Segment Open
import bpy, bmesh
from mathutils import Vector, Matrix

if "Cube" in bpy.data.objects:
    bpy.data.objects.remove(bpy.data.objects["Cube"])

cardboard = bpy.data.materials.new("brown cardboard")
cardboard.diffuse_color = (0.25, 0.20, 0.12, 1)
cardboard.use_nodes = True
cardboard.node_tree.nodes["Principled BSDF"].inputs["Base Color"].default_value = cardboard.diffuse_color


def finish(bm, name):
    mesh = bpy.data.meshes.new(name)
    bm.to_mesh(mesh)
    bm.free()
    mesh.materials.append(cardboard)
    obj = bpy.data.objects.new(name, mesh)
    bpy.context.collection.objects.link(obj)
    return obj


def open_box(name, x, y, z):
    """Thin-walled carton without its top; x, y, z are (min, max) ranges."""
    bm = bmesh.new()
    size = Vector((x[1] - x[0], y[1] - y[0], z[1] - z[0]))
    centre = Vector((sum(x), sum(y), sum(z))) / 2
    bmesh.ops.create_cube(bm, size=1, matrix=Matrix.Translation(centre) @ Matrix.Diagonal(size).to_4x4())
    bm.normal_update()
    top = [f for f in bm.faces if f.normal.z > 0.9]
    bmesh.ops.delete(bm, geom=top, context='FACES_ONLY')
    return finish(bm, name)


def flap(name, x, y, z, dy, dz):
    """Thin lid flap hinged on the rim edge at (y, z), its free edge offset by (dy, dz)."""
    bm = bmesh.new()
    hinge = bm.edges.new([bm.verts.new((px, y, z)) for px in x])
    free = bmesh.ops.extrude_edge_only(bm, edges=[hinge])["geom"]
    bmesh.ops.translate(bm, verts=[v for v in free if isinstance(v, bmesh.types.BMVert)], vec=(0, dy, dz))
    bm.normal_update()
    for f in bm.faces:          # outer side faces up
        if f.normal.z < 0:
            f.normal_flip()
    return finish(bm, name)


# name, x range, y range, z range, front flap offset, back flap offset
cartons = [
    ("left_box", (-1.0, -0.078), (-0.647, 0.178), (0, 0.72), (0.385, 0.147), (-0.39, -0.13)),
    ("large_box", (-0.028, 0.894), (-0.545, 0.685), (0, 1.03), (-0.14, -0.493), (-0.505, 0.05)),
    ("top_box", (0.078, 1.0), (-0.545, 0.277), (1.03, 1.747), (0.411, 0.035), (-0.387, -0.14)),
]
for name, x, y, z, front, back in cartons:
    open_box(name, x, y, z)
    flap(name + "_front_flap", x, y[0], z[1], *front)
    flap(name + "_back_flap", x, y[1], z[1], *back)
Segment Closed
Required action.
Once you have read the entries, repeat them all exactly.

Completed exercise.
import bpy, bmesh
from mathutils import Vector, Matrix

if "Cube" in bpy.data.objects:
    bpy.data.objects.remove(bpy.data.objects["Cube"])

cardboard = bpy.data.materials.new("brown cardboard")
cardboard.diffuse_color = (0.25, 0.20, 0.12, 1)
cardboard.use_nodes = True
cardboard.node_tree.nodes["Principled BSDF"].inputs["Base Color"].default_value = cardboard.diffuse_color


def finish(bm, name):
    mesh = bpy.data.meshes.new(name)
    bm.to_mesh(mesh)
    bm.free()
    mesh.materials.append(cardboard)
    obj = bpy.data.objects.new(name, mesh)
    bpy.context.collection.objects.link(obj)
    return obj


def open_box(name, x, y, z):
    """Thin-walled carton without its top; x, y, z are (min, max) ranges."""
    bm = bmesh.new()
    size = Vector((x[1] - x[0], y[1] - y[0], z[1] - z[0]))
    centre = Vector((sum(x), sum(y), sum(z))) / 2
    bmesh.ops.create_cube(bm, size=1, matrix=Matrix.Translation(centre) @ Matrix.Diagonal(size).to_4x4())
    bm.normal_update()
    top = [f for f in bm.faces if f.normal.z > 0.9]
    bmesh.ops.delete(bm, geom=top, context='FACES_ONLY')
    return finish(bm, name)


def flap(name, x, y, z, dy, dz):
    """Thin lid flap hinged on the rim edge at (y, z), its free edge offset by (dy, dz)."""
    bm = bmesh.new()
    hinge = bm.edges.new([bm.verts.new((px, y, z)) for px in x])
    free = bmesh.ops.extrude_edge_only(bm, edges=[hinge])["geom"]
    bmesh.ops.translate(bm, verts=[v for v in free if isinstance(v, bmesh.types.BMVert)], vec=(0, dy, dz))
    bm.normal_update()
    for f in bm.faces:          # outer side faces up
        if f.normal.z < 0:
            f.normal_flip()
    return finish(bm, name)


# name, x range, y range, z range, front flap offset, back flap offset
cartons = [
    ("left_box", (-1.0, -0.078), (-0.647, 0.178), (0, 0.72), (0.385, 0.147), (-0.39, -0.13)),
    ("large_box", (-0.028, 0.894), (-0.545, 0.685), (0, 1.03), (-0.14, -0.493), (-0.505, 0.05)),
    ("top_box", (0.078, 1.0), (-0.545, 0.277), (1.03, 1.747), (0.411, 0.035), (-0.387, -0.14)),
]
for name, x, y, z, front, back in cartons:
    open_box(name, x, y, z)
    flap(name + "_front_flap", x, y[0], z[1], *front)
    flap(name + "_back_flap", x, y[1], z[1], *back)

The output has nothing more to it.